Australia may have been spared their Ashes torment at the hands of Chris Tremlett if only Shane Warne had avoided telling him a few home truths, the giant paceman has revealed.
The 6ft 7in fast bowler was a revelation in Australia where, after missing the first two Tests, he took five for 87 in Perth and then four for 26 in Melbourne before featuring in the climatic Sydney Test where England clinched a 3-1 Ashes series triumph.
Even more impressive than his raw figures, was the way in which Tremlett maintained an accurate line with sharp bounce -- qualities also evident when he took four for 40 as England shot out Sri Lanka for just 82 in an innings and 14-run first Test win in Cardiff on Monday.
Tremlett, whose physique would do justice to an international rugby union lock forward, has arrived at Lord's, where the second Test of a three-match series against Sri Lanka starts on Friday.
He is a key man in England's attack, especially given injured Ashes spearhead James Anderson has been ruled out.
Yet only a couple of seasons ago conventional wisdom had it that Tremlett was too nice a guy to be a fast bowler
Tremlett began his career at Hampshire where his father, Tim, had been a reliable medium-pace bowler before overseeing his son's promising career as the county's cricket director.
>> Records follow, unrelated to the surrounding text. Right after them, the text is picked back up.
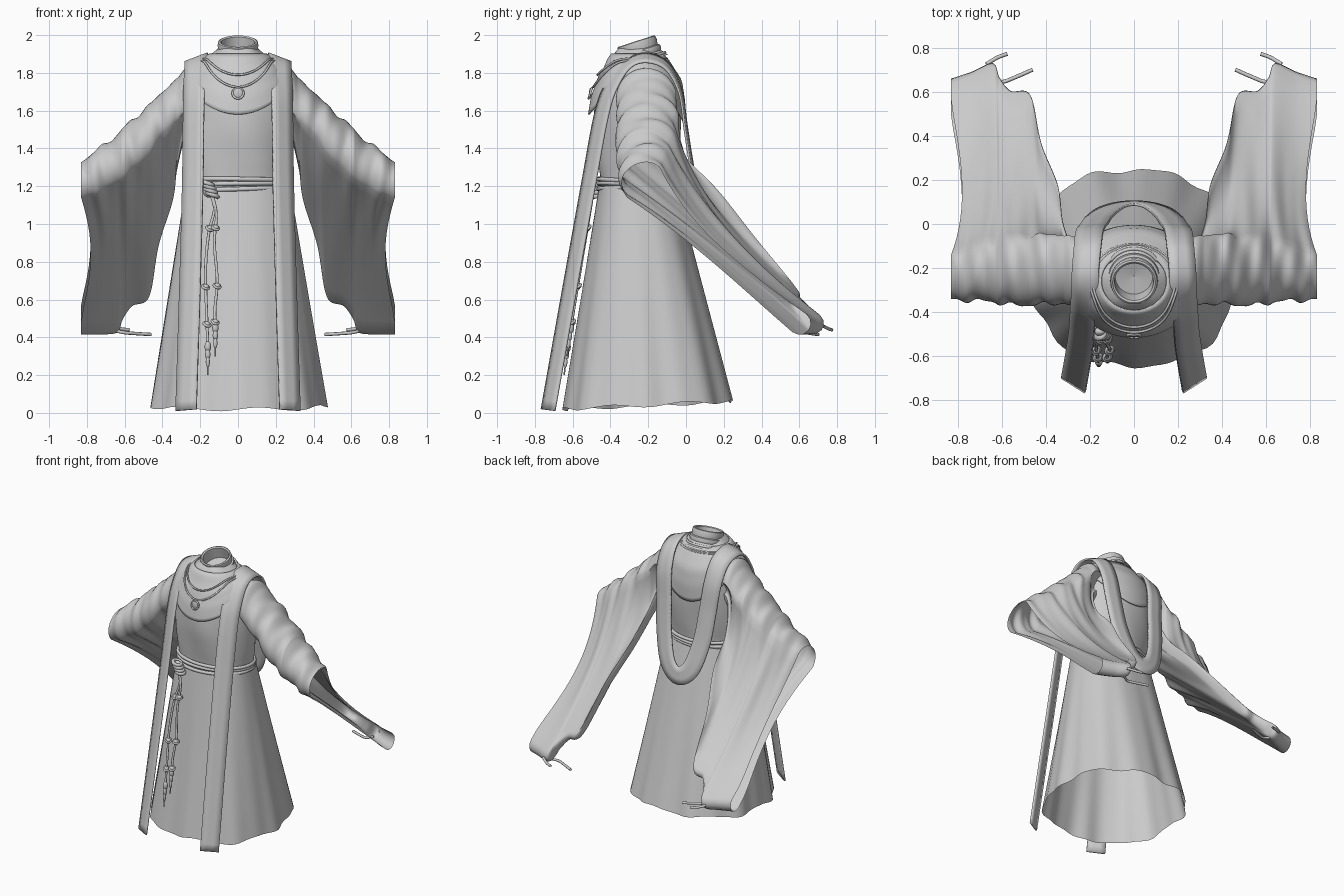
import bpy, bmesh, math
from math import sin, cos, pi, tau
from mathutils import Vector, Matrix

if "Cube" in bpy.data.objects:
    bpy.data.objects.remove(bpy.data.objects["Cube"])

cloth = bpy.data.materials.new("plain grey cloth")
cloth.use_nodes = True
GREY = (0.6, 0.6, 0.6, 1)
cloth.diffuse_color = GREY
cloth.node_tree.nodes["Principled BSDF"].inputs["Base Color"].default_value = GREY


def spline(pts, steps):
    """Catmull-Rom curve through tuples of any size."""
    out = []
    for i in range(len(pts) - 1):
        quad = [Vector(pts[min(max(i + k, 0), len(pts) - 1)]) for k in (-1, 0, 1, 2)]
        a, b, c, d = quad
        for s in range(steps):
            t = s / steps
            out.append(0.5 * (2 * b + (c - a) * t + (2 * a - 5 * b + 4 * c - d) * t * t
                              + (3 * b - a - 3 * c + d) * t ** 3))
    return out + [Vector(pts[-1])]


def finish(obj, angle=50):
    obj.data.materials.append(cloth)
    bpy.ops.object.select_all(action="DESELECT")
    obj.select_set(True)
    bpy.context.view_layer.objects.active = obj
    bpy.ops.object.shade_smooth_by_angle(angle=math.radians(angle))
    return obj


def loft(name, rows, closed=True, thick=0, angle=50):
    """Skin a list of point rows, optionally closing each row."""
    bm = bmesh.new()
    grid = [[bm.verts.new(p) for p in row] for row in rows]
    n = len(rows[0])
    for lower, upper in zip(grid, grid[1:]):
        for j in range(n if closed else n - 1):
            k = (j + 1) % n
            bm.faces.new((lower[j], lower[k], upper[k], upper[j]))
    bmesh.ops.recalc_face_normals(bm, faces=bm.faces)
    mesh = bpy.data.meshes.new(name)
    bm.to_mesh(mesh)
    bm.free()
    obj = bpy.data.objects.new(name, mesh)
    bpy.context.collection.objects.link(obj)
    if thick:
        mod = obj.modifiers.new("thickness", "SOLIDIFY")
        mod.thickness, mod.offset = thick, 0
    return finish(obj, angle)


def tube(name, pts, radius, closed=False):
    """Round cord through the points."""
    pts = [Vector(p) for p in pts]
    rows, n = [], len(pts)
    for i, p in enumerate(pts):
        before = pts[i - 1] if i or closed else p
        after = pts[(i + 1) % n] if i < n - 1 or closed else p
        turn = (after - before).to_track_quat("Z", "Y")
        rows.append([p + turn @ Vector((radius * cos(a), radius * sin(a), 0))
                     for a in (tau * k / 8 for k in range(8))])
    return loft(name, rows + rows[:1] if closed else rows)


def ball(name, loc, size):
    bpy.ops.mesh.primitive_uv_sphere_add(segments=16, ring_count=10, location=loc)
    obj = bpy.context.object
    obj.name, obj.scale = name, size
    return finish(obj)


def ring_of(name, loc, radius, minor, rot):
    bpy.ops.mesh.primitive_torus_add(major_segments=24, minor_segments=8, location=loc,
                                     major_radius=radius, minor_radius=minor, rotation=rot)
    bpy.context.object.name = name
    return finish(bpy.context.object)


# Body cross-sections: height, centre y, half width, half depth
BODY = [(1.14, -.255, .275, .205), (1.22, -.255, .272, .2), (1.35, -.255, .285, .215),
        (1.5, -.255, .29, .23), (1.65, -.25, .285, .228), (1.76, -.245, .265, .205),
        (1.84, -.25, .21, .165), (1.9, -.26, .14, .125), (1.93, -.26, .1, .1)]
body_rings = spline(BODY, 6)


def on_body(a, z, gap=0):
    """Point on the body at angle a (0 = front) and height z."""
    for lo, hi in zip(body_rings, body_rings[1:]):
        if z <= hi[0]:
            break
    r = lo.lerp(hi, min(max((z - lo[0]) / (hi[0] - lo[0]), 0), 1))
    return Vector(((r[2] + gap) * sin(a), r[1] - (r[3] + gap) * cos(a), z))


ANGLES = [tau * i / 96 for i in range(96)]
loft("robe_body", [[on_body(a, r[0], .004 * sin(5 * a + 9 * r[0])) for a in ANGLES]
                   for r in body_rings])

# Skirt: flared, with soft folds growing toward an uneven hem
rows = []
for i in range(25):
    t = i / 24
    row = []
    for a in ANGLES:
        fold = 1 + t * (.02 * sin(9 * a + .6) + .012 * sin(16 * a + 2))
        c, s = cos(a), sin(a)
        box = (abs(c) ** 2.4 + abs(s) ** 2.4) ** (-1 / 2.4)
        hem = .04 - .022 * c + .01 * sin(7 * a)
        row.append(((.278 + .185 * t) * s * fold * box,
                    -.255 + .055 * t - (.207 + .238 * t) * c * fold * box,
                    1.19 + (hem - 1.19) * t))
    rows.append(row)
loft("skirt", rows)

# Yoke over the chest and back, with a lifted lower edge
rows = []
for i in range(15):
    t = i / 14
    row = []
    for a in ANGLES:
        hem = 1.58 + .18 * sin(a) ** 2 - (.05 if cos(a) < 0 else 0) * cos(a) ** 2
        z = 1.9 + (hem - 1.9) * t
        flare = .008 + .022 * t * max(.3, cos(a))
        row.append(on_body(a, z, flare + .003 * sin(t * 20) * (1 - t)))
    rows.append(row)
loft("yoke", rows, thick=.008)

# Neck collar, leaning forward
lean = Matrix.Translation((0, -.265, 1.968)) @ Matrix.Rotation(math.radians(18), 4, "X")
COLLAR = [(.14, -.12), (.122, -.1), (.112, -.085), (.117, -.07), (.115, -.055), (.104, -.05),
          (.108, -.025), (.105, -.004), (.097, 0), (.088, -.006), (.085, -.09), (.002, -.1)]
loft("collar", [[lean @ Vector((r * sin(a), r * cos(a), h)) for a in ANGLES[::2]]
                for r, h in COLLAR])
tube("collar_fold", [lean @ Vector((.126 * sin(a), .126 * cos(a), -.105)) for a in ANGLES[::2]],
     .009, True)

# Sleeves: x, arm centre y z, arm radius, bend y z, tail end y z, tail radius
SLEEVE = [(.18, -.22, 1.67, .13, -.21, 1.65, -.2, 1.62, .08),
          (.27, -.21, 1.665, .16, -.19, 1.6, -.17, 1.54, .07),
          (.32, -.2, 1.61, .162, -.13, 1.45, -.04, 1.34, .04),
          (.345, -.2, 1.585, .163, -.1, 1.3, .14, 1.16, .035),
          (.42, -.2, 1.52, .165, -.05, 1.17, .33, .92, .035),
          (.47, -.2, 1.46, .168, .04, 1.06, .55, .65, .035),
          (.56, -.2, 1.385, .167, .07, 1.0, .57, .6, .035),
          (.61, -.2, 1.345, .16, .1, .96, .625, .535, .04),
          (.64, -.2, 1.32, .152, .12, .94, .68, .475, .05),
          (.74, -.21, 1.26, .138, .12, .88, .635, .47, .055),
          (.83, -.23, 1.215, .115, .12, .85, .6, .475, .06)]


def sleeve_row(st, side):
    x, r, w = st[0], st[3], st[8]
    arm, bend, end = Vector(st[1:3]), Vector(st[4:6]), Vector(st[6:8])
    crease = max(0, min(1, (x - .28) / .12))
    outer = max(0, (x - .6) / .23)

    def rim(t, a):
        d = ((bend - arm) * (1 - t) + (end - bend) * t).normalized()
        nrm = Vector((-d.y, d.x))
        ruffle = sin(46 * x + 2.2 * sin(a + 1) + 5 * t) + .5 * sin(83 * x + 2 * a)
        rad = w * t + (r + .008 * crease * ruffle) * (1 - t) ** (2 + outer)
        p = (arm * (1 - t) ** 2 + bend * 2 * t * (1 - t) + end * t * t
             + rad * (d * cos(a) + nrm * sin(a)))
        return (side * (x - .05 * outer * sin(pi * min(1, t * 1.1))), p.x, p.y)

    pts = [rim(0, pi / 2 + pi * k / 18) for k in range(19)]
    pts += [rim(k / 14, -pi / 2) for k in range(1, 14)]
    pts += [rim(1, -pi / 2 + pi * k / 6) for k in range(7)]
    return pts + [rim(1 - k / 14, pi / 2) for k in range(1, 14)]


TORN = (("torn_strip", [(.65, .67, .435), (.6, .645, .425), (.54, .665, .42), (.46, .7, .415)]),
        ("torn_corner", [(.67, .725, .46), (.62, .755, .445), (.575, .772, .44)]))
for side, label in ((1, "left"), (-1, "right")):
    rows = [sleeve_row(st, side) for st in spline(SLEEVE, 9)]
    loft(label + "_sleeve", rows, angle=60)
    # torn strips at the tail
    for name, pts in TORN:
        tube("%s_%s" % (label, name), spline([(side * x, y, z) for x, y, z in pts], 5), .009)

# Stole: one ribbon from hem to hem, looping low behind the back
HALF = [(.275, -.73, .015), (.255, -.617, .65), (.24, -.518, 1.2), (.235, -.447, 1.58),
        (.23, -.39, 1.74), (.222, -.31, 1.845), (.22, -.21, 1.88), (.21, -.1, 1.835),
        (.2, -.03, 1.7), (.18, .0, 1.5), (.155, .035, 1.28), (.095, .078, 1.08)]
FACING = [(.65, -1, .15)] * 4 + [(.6, -1, .5), (.4, -.5, 1), (.38, .1, 1), (.3, .8, .8)] \
    + [(.1, 1, .1)] * 4
flip = lambda seq: [(-p[0], p[1], p[2]) for p in reversed(seq)]
path = spline(HALF + [(0, .095, 1.01)] + flip(HALF), 8)
facing = spline(FACING + [(0, 1, .1)] + flip(FACING), 8)
rows = []
for i, p in enumerate(path):
    along = path[min(i + 1, len(path) - 1)] - path[max(i - 1, 0)]
    across = along.cross(facing[i]).normalized() * .064
    rows.append([p - across, p - across / 3, p + across / 3, p + across])
loft("stole", rows, closed=False, thick=.012)

# Rope belt: three coils
for k in range(3):
    tube("belt_coil_%d" % k, [on_body(a, 1.185 + .023 * k + .008 * sin(a + k), .008)
                              for a in ANGLES], .012, True)


def skirt_front(x, z):
    return (x, -.495 - .165 * (1.15 - z), z)


# Belt knot and the two hanging cords with their knots and tassels
for k in range(4):
    ring_of("belt_knot_wrap_%d" % k, (-.16 + .008 * k, -.488, 1.215 - .02 * k),
            .03, .012, (0, .35, 0))
ball("belt_knot", (-.155, -.488, 1.185), (.035, .025, .045))
CORDS = (("long", [(-.15, 1.17), (-.125, 1.08), (-.155, .95), (-.172, .75), (-.165, .5), (-.16, .36)]),
         ("short", [(-.14, 1.17), (-.115, 1.05), (-.125, .9), (-.11, .7), (-.122, .55), (-.12, .46)]))
for label, pts in CORDS:
    path = spline([skirt_front(*p) for p in pts], 6)
    tube(label + "_cord", path, .008)
    for k, z in enumerate((.98, .66, .48)):
        spot = min(path, key=lambda p: abs(p.z - z))
        ball("%s_cord_knot_%d" % (label, k), spot, (.018, .016, .016))
        ring_of("%s_cord_loop_%d" % (label, k), spot, .018, .007, (.5, .4, 0))
    end = path[-1]
    for k, (drop, size) in enumerate(((.01, .017), (.05, .014), (.09, .011))):
        ball("%s_tassel_%d" % (label, k), end - Vector((0, .15 * drop, drop)), (size, size, .03))
    tube(label + "_tassel_tip", [end, end + Vector((0, -.02, -.16))], .004)

# Two necklaces and a pendant
for label, low, high in (("short", 1.79, 1.875), ("long", 1.725, 1.865)):
    tube(label + "_necklace", [on_body(a, high + (low - high) * max(0, cos(a)) ** 5,
                                       .012 + .018 * max(0, cos(a))) for a in ANGLES], .006, True)
ring_of("pendant_rim", (0, -.507, 1.692), .029, .006, (pi / 2 - .3, 0, 0))
ball("pendant", (0, -.507, 1.692), (.027, .007, .027))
But the arrival of Australia leg-spin great Warne as Hampshire captain led to Tremlett being told to shape up, although it still took a move to London-based Surrey for the now 29-year-old paceman to book his Ashes spot, having made his Test debut when still with his native county four years ago.
"I guess I've always been a believer in letting the ball do the talking," Tremlett told reporters at Lord's on Wednesday.
"I perhaps held back a bit at Hampshire. I did try to be aggressive but I guess it was forced a bit, to be honest. I tried to be someone I wasn't...it was difficult to be nasty."
Warne was left frustrated, not so much by a lack of 'verbals', but by the undeniably talented Tremlett's inability to always impose himself on opponents.
"I won't disagree with Warney," Tremlett said. "I was a bit timid at times - but the older I've got, with more confidence and age, being more aggressive comes more naturally to me.
"I don't think about it too much - it just happens."
If England recall Steven Finn, almost as tall as Tremlett himself, and, as seems likely retain Stuart Broad, well over 6ft himself, it will give the hosts one of the tallest of any all-time fast bowling trios.
Sri Lanka looked decidedly uncomfortable against the rising delivery on the final day in Cardiff -- something not lost on Tremlett.
"The short ball is a great weapon - and playing against this team, they are not used to it at times.
"It could be a plan we'll go with, but we'll assess that on the day. It's something to think of."
Whatever the plan, a newly self-confident Tremlett is ready for the task.
"The England management know what they're going to get - whereas maybe a couple of years ago, when I was bit more inconsistent, they didn't know which Chris Tremlett was going to turn up on the day."